Task statement »
Find the line with "for r, w, h" and the line with "bm.from_mesh(cap.data)" in the entries below; output exactly those two lines, every line between them, and no others.

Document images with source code
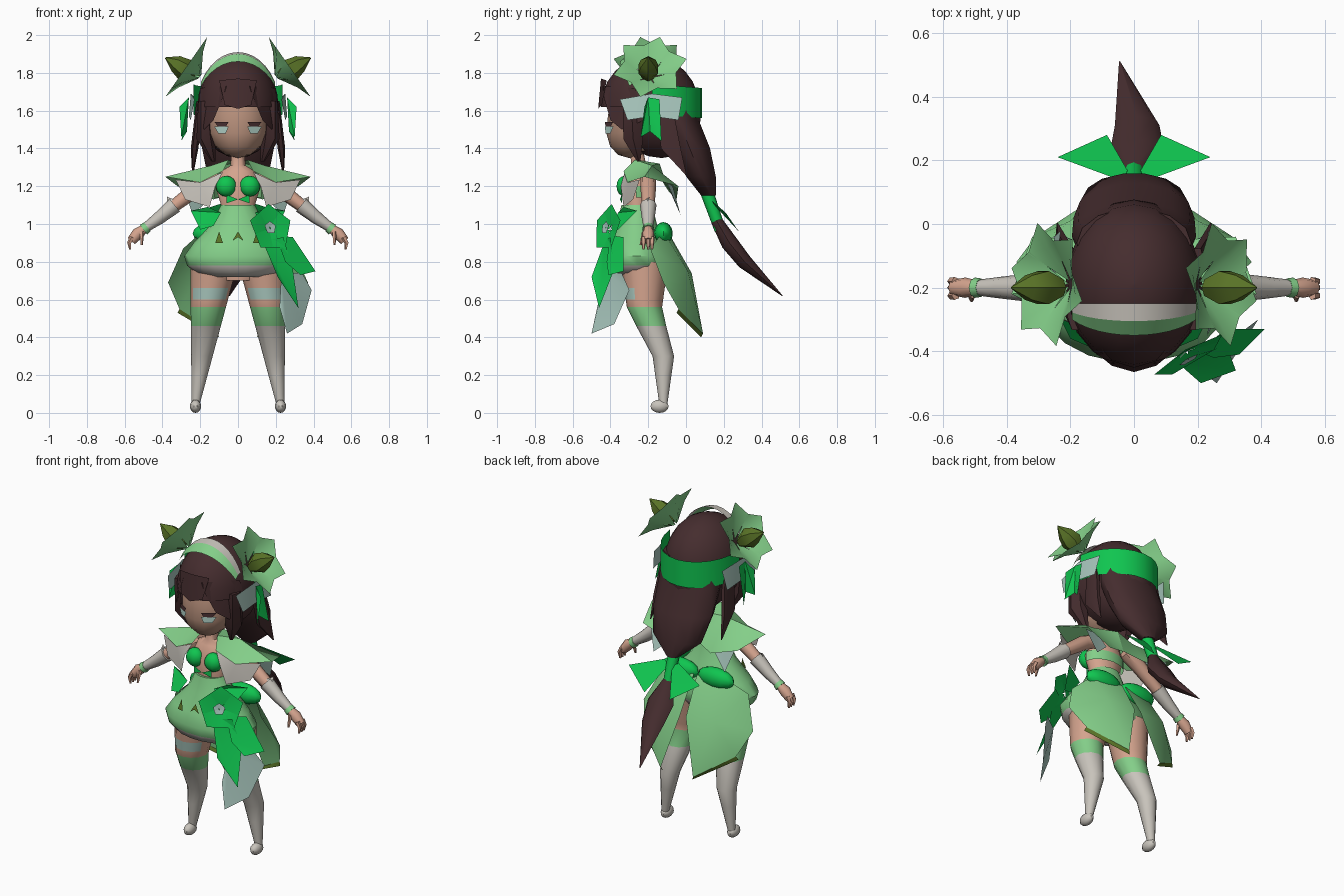
import bpy
import bmesh
from math import sin, cos, pi, radians
from mathutils import Vector

cube = bpy.data.objects.get("Cube")
if cube:
    bpy.data.objects.remove(cube, do_unlink=True)


def material(name, *rgb):
    mat = bpy.data.materials.new(name)
    mat.use_nodes = True
    mat.diffuse_color = (*rgb, 1)
    mat.node_tree.nodes["Principled BSDF"].inputs["Base Color"].default_value = (*rgb, 1)
    return mat


HAIR = material("dark brown hair", .06, .026, .028)
SKIN = material("warm skin", .66, .37, .27)
FACE = material("face skin", .48, .28, .2)
LEAF = material("light green", .23, .62, .25)
BRIGHT = material("bright green", .005, .56, .08)
OLIVE = material("olive bud", .1, .17, .02)
GREY = material("warm grey cloth", .58, .55, .5)
AQUA = material("pale aqua cloth", .4, .58, .52)


def build(name, points, faces, mats, rule=None):
    """Make one mesh object; rule picks a material index from a face centre."""
    mesh = bpy.data.meshes.new(name)
    mesh.from_pydata([tuple(point) for point in points], [], faces)
    for mat in mats if isinstance(mats, list) else [mats]:
        mesh.materials.append(mat)
    bm = bmesh.new()
    bm.from_mesh(mesh)
    bmesh.ops.recalc_face_normals(bm, faces=bm.faces)
    bm.to_mesh(mesh)
    bm.free()
    if rule:
        for face in mesh.polygons:
            face.material_index = rule(face.center)
    obj = bpy.data.objects.new(name, mesh)
    bpy.context.collection.objects.link(obj)
    return obj


def sheet(name, points, mat, closed=False):
    """Thin cloth piece: a fan of triangles around the first point."""
    count = len(points)
    faces = [(0, i, i + 1) for i in range(1, count - 1)]
    if closed:
        faces.append((0, count - 1, 1))
    return build(name, points, faces, mat)


def loft(name, sections, mats, sides=12, side_axis=None, rule=None):
    """Join elliptical rings; with side_axis they turn to follow the path."""
    centres = [Vector(section[:3]) for section in sections]
    last = len(centres) - 1
    points, faces = [], []
    for i, (centre, section) in enumerate(zip(centres, sections)):
        u, v = Vector((1, 0, 0)), Vector((0, 1, 0))
        if side_axis:
            along = centres[min(i + 1, last)] - centres[max(i - 1, 0)]
            v = Vector(side_axis)
            u = v.cross(along).normalized()
        for k in range(sides):
            angle = 2 * pi * k / sides
            points.append(centre + u * cos(angle) * section[3] + v * sin(angle) * section[-1])
    for ring in range(last):
        for k in range(sides):
            a, b = ring * sides + k, ring * sides + (k + 1) % sides
            faces.append((a, b, b + sides, a + sides))
    faces += [range(sides), range(len(points) - sides, len(points))]
    return build(name, points, faces, mats, rule)


def limb(name, path, mat, sides=8):
    """Tube in the arm plane from (x, z, radius) points."""
    loft(name, [(x, -.2, z, radius) for x, z, radius in path], mat, sides, (0, 1, 0))


def blob(name, centres, radii, mat, sides=12, rings=8, lean=0):
    """Ellipsoid; lean pushes its lower half forward."""
    x, y, z = centres[0]
    sections = []
    for i in range(rings + 1):
        height, width = cos(pi * i / rings), max(sin(pi * i / rings), .02)
        sections.append((x, y + lean * min(height, 0), z + radii[2] * height, radii[0] * width, radii[1] * width))
    return loft(name, sections, mat, sides)


def both(maker, name, points, *args, **kw):
    """Make the part on the left (+x) and mirrored on the right."""
    for label, side in (("left_", 1), ("right_", -1)):
        maker(label + name, [(point[0] * side, *point[1:]) for point in points], *args, **kw)


def flower(name, centre, axis, radius, count, mat, cup, width):
    """Ring of cupped petals, each a kite with a sunken middle."""
    turn = Vector(axis).to_track_quat('Z', 'Y')
    outline = ((.05, 0, 0), (.6, width, cup), (1, 0, cup), (.6, -width, cup), (.6, 0, cup * .7))
    points, faces = [], []
    for k in range(count):
        a, n = 2 * pi * (k + .25) / count, len(points)
        for r, w, h in outline:
            local = Vector((r * cos(a) - w * sin(a), r * sin(a) + w * cos(a), h))
            points.append(Vector(centre) + turn @ (local * radius))
        faces += [(n + i, n + (i + 1) % 4, n + 4) for i in range(4)]
    build(name, points, faces, mat)


def arc_band(name, point, start, end, mat, steps=12):
    """Strip whose two edges come from point(angle, edge)."""
    angles = [radians(start + (end - start) * i / steps) for i in range(steps + 1)]
    points = [point(angle, edge) for angle in angles for edge in (0, 1)]
    faces = [(i, i + 1, i + 3, i + 2) for i in range(0, 2 * steps, 2)]
    build(name, points, faces, mat)


# Head and face
blob("head", [(0, -.25, 1.56)], (.17, .165, .21), FACE, 16, lean=.05)
for part, low, high, mat in (("eye", 1.48, 1.515, AQUA), ("eyelash", 1.515, 1.54, HAIR)):
    both(sheet, part, [(.065, -.425, low), (.105, -.4, low), (.125, -.385, high), (.05, -.43, high)], mat)

# Hair cap with the face opening removed
cap = blob("hair_cap", [(0, -.19, 1.62)], (.215, .26, .27), HAIR, 20, 12, lean=-.06)
bm = bmesh.new()
bm.from_mesh(cap.data)
opening = [f for f in bm.faces if f.calc_center_median().z < 1.65 and f.calc_center_median().y < -.25]
bmesh.ops.delete(bm, geom=opening, context='FACES')
bm.to_mesh(cap.data)
bm.free()

# Fringe and side locks
sheet("fringe_centre", [(0, -.45, 1.77), (-.1, -.42, 1.76), (-.07, -.445, 1.63), (0, -.465, 1.61),
                        (.07, -.445, 1.63), (.1, -.42, 1.76)], HAIR)
both(sheet, "fringe_side", [(.2, -.27, 1.72), (.06, -.44, 1.73), (.08, -.435, 1.67), (.13, -.4, 1.55),
                            (.18, -.34, 1.5), (.215, -.22, 1.55)], HAIR)
both(loft, "cheek_lock", [(.18, -.29, 1.65, .03, .05), (.17, -.28, 1.45, .05, .06), (.13, -.25, 1.33, .01)], HAIR, 6)
both(loft, "long_lock", [(.2, -.12, 1.65, .02, .05), (.23, -.08, 1.4, .02, .06), (.24, 0, 1.26, .003)], HAIR, 6)

# Back hair, tie and tail
loft("back_hair", [(0, -.06, 1.7, .18, .11), (0, -.04, 1.55, .195, .11), (0, .02, 1.4, .19, .11),
                   (0, .08, 1.25, .16, .08), (0, .12, 1.15, .04)], HAIR, 14)
loft("hair_tie", [(0, .11, 1.17, .035), (0, .18, .97, .03)], BRIGHT, 8, (1, 0, 0))
loft("tail", [(0, .16, 1.02, .03), (.01, .23, .9, .045, .085), (.01, .31, .8, .04, .07),
              (-.045, .51, .62, .002)], HAIR, 8, (1, 0, 0))
both(sheet, "tie_bow", [(.01, .15, 1.1), (.05, .14, 1.12), (.24, .21, 1.06), (.085, .28, .96)], BRIGHT)

# Bands on the head
arc_band("back_band", lambda a, e: (.235 * cos(a), -.18 + .265 * sin(a), 1.74 - .16 * e - .02 * sin(a)),
         0, 180, BRIGHT)
arc_band("headband_top", lambda a, e: (.225 * sin(a), -.25 - .055 * e * cos(a), 1.6 + (.31 - .01 * e) * cos(a)),
         -60, 60, GREY)
arc_band("headband_front", lambda a, e: (.225 * sin(a), -.25 - (.055 + .045 * e) * cos(a),
                                         1.6 + (.3 - .04 * e) * cos(a)), -60, 60, LEAF)

# Head flowers with buds and ribbons
for label, side in (("left_", 1), ("right_", -1)):
    flower(label + "head_flower", (side * .2, -.19, 1.78), (side * .8, 0, .56), .2, 6, LEAF, .45, .37)
both(limb, "flower_bud", [(.23, 1.78, .03), (.285, 1.82, .06), (.33, 1.85, .045), (.385, 1.88, .003)], OLIVE, 6)
both(sheet, "flower_ribbon", [(.25, -.18, 1.69), (.23, -.35, 1.66), (.25, -.31, 1.55), (.26, -.18, 1.57),
                              (.25, -.04, 1.55), (.23, -.02, 1.67)], AQUA)
both(sheet, "hanging_ribbon", [(.26, -.2, 1.67), (.31, -.22, 1.62), (.3, -.24, 1.46), (.27, -.19, 1.49),
                               (.3, -.13, 1.44), (.26, -.14, 1.66)], BRIGHT)

# Torso and bodice
loft("torso", [(0, -.26, 1.38, .035), (0, -.25, 1.31, .04), (0, -.25, 1.28, .09, .055), (0, -.26, 1.2, .12, .085),
               (0, -.26, 1.1, .09, .07), (0, -.23, .9, .17, .11), (0, -.22, .7, .1)], SKIN)
both(blob, "bodice_cup", [(.062, -.325, 1.2)], (.055, .045, .055), BRIGHT, 10)
both(sheet, "bodice_bow", [(0, -.35, 1.13), (.06, -.34, 1.155), (.06, -.34, 1.11)], BRIGHT)
arc_band("bodice_back", lambda a, e: (.125 * cos(a), -.265 + .09 * sin(a), 1.2 - .06 * e), 0, 180, LEAF)

# Shoulder cape
both(sheet, "cape", [(.14, -.18, 1.31), (.05, -.27, 1.34), (.08, -.33, 1.28), (.2, -.31, 1.22), (.385, -.22, 1.25),
                     (.32, -.04, 1.2), (.13, -.05, 1.13), (0, -.09, 1.17), (0, -.14, 1.32)], LEAF, closed=True)
both(sheet, "cape_lining", [(.2, -.305, 1.22), (.33, -.245, 1.235), (.28, -.28, 1.13), (.15, -.33, 1.09),
                            (.12, -.345, 1.2), (.08, -.325, 1.275)], GREY)
both(sheet, "cape_back_tip", [(.18, -.1, 1.22), (.29, -.07, 1.2), (.24, -.03, 1.05), (.14, -.07, 1.14)], AQUA)

# Arms, gloves and hands
both(limb, "arm", [(.1, 1.25, .04), (.2, 1.2, .042), (.4, 1.05, .03)], SKIN)
both(limb, "glove", [(.335, 1.1, .044), (.42, 1.03, .034), (.49, .98, .025)], GREY)
both(sheet, "glove_leaf", [(.32, -.23, 1.12), (.375, -.19, 1.145), (.38, -.23, 1.07)], GREY)
both(limb, "wrist_cuff", [(.48, .985, .029), (.5, .97, .032)], LEAF)
both(limb, "hand", [(.49, .98, .022), (.53, .95, .032), (.565, .91, .025)], SKIN)
for finger, y in (("first", -.225), ("middle", -.2), ("last", -.18)):
    both(loft, finger + "_finger", [(.56, y, .93, .014), (.575, y, .9, .012), (.57, y, .865, .006)],
         SKIN, 5, (0, 1, 0))
both(loft, "thumb", [(.51, -.22, .96, .014), (.51, -.24, .89, .006)], SKIN, 5)


# Legs with stocking bands; the pale patch is on the front only
def leg_section(z):
    bend = min(max((z - .3) * 4, 0), 1)
    return (.23 - .13 * z, -.12 - .1 * bend, z, .015 + .14 * z)


def leg_colour(centre):
    if centre.z < .56:
        return 0 if centre.z < .46 else 1
    return 3 if .6 < centre.z < .66 and centre.y < -.25 else 2


both(loft, "leg", [leg_section(z) for z in (.03, .1, .2, .3, .46, .56, .6, .66, .8)], [GREY, LEAF, SKIN, AQUA],
     rule=leg_colour)
both(blob, "foot", [(.225, -.14, .035)], (.03, .05, .035), GREY, 10)

# Bubble skirt with a pale hem
skirt_profile = ((1.1, .09), (1, .14), (.9, .235), (.83, .285), (.78, .27), (.74, .22), (.72, .14))
loft("skirt", [(0, -.26, z, r, .04 + .48 * r) for z, r in skirt_profile], [LEAF, GREY], 18,
     rule=lambda centre: int(centre.z < .78))
both(sheet, "skirt_mark", [(.08, -.42, .9), (.1, -.4, .96), (.12, -.41, .9)], OLIVE)
sheet("middle_skirt_mark", [(0, -.41, .96), (-.03, -.42, .91), (0, -.42, .93), (.03, -.42, .91)], OLIVE)

# Coat tails behind the skirt
both(sheet, "coat_tail", [(.2, .01, .75), (.01, -.09, .95), (.19, -.12, .96), (.29, -.19, .87), (.37, -.12, .69),
                          (.31, -.04, .55), (.11, .09, .42), (.02, .03, .74)], LEAF, closed=True)
both(sheet, "tail_trim", [(.31, -.04, .55), (.11, .09, .42), (.1, .08, .4), (.32, -.05, .53)], OLIVE)
both(blob, "back_bow", [(.12, -.12, .95)], (.12, .05, .06), BRIGHT)
both(sheet, "waist_leaf", [(.09, -.36, 1.06), (.16, -.33, 1.09), (.25, -.26, 1.07), (.2, -.36, .97), (.13, -.39, .99)],
     BRIGHT)

# Waist rosette and its ribbons
ROSETTE_AXIS = (.5, -.85, .2)
flower("waist_rosette", (.165, -.4, .975), ROSETTE_AXIS, .13, 5, BRIGHT, .15, .55)
flower("rosette_heart", (.17, -.425, .98), ROSETTE_AXIS, .035, 5, AQUA, .1, .6)
sheet("long_ribbon", [(.13, -.43, .91), (.24, -.4, .93), (.29, -.38, .76), (.32, -.46, .555), (.21, -.5, .72)], BRIGHT)
sheet("side_ribbon", [(.25, -.42, .8), (.2, -.4, .94), (.29, -.33, .93), (.41, -.33, .75), (.33, -.41, .73)], BRIGHT)
sheet("under_ribbon", [(.23, -.42, .74), (.34, -.34, .74), (.39, -.3, .65), (.34, -.38, .47), (.26, -.5, .42),
                       (.22, -.47, .56)], AQUA)

# Soft shading that keeps sharp edges crisp
bpy.ops.object.select_all(action='DESELECT')
for obj in bpy.context.collection.objects:
    if obj.type == 'MESH':
        obj.select_set(True)
        bpy.context.view_layer.objects.active = obj
bpy.ops.object.shade_smooth_by_angle(angle=radians(45))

Task result »
        for r, w, h in outline:
            local = Vector((r * cos(a) - w * sin(a), r * sin(a) + w * cos(a), h))
            points.append(Vector(centre) + turn @ (local * radius))
        faces += [(n + i, n + (i + 1) % 4, n + 4) for i in range(4)]
    build(name, points, faces, mat)


def arc_band(name, point, start, end, mat, steps=12):
    """Strip whose two edges come from point(angle, edge)."""
    angles = [radians(start + (end - start) * i / steps) for i in range(steps + 1)]
    points = [point(angle, edge) for angle in angles for edge in (0, 1)]
    faces = [(i, i + 1, i + 3, i + 2) for i in range(0, 2 * steps, 2)]
    build(name, points, faces, mat)


# Head and face
blob("head", [(0, -.25, 1.56)], (.17, .165, .21), FACE, 16, lean=.05)
for part, low, high, mat in (("eye", 1.48, 1.515, AQUA), ("eyelash", 1.515, 1.54, HAIR)):
    both(sheet, part, [(.065, -.425, low), (.105, -.4, low), (.125, -.385, high), (.05, -.43, high)], mat)

# Hair cap with the face opening removed
cap = blob("hair_cap", [(0, -.19, 1.62)], (.215, .26, .27), HAIR, 20, 12, lean=-.06)
bm = bmesh.new()
bm.from_mesh(cap.data)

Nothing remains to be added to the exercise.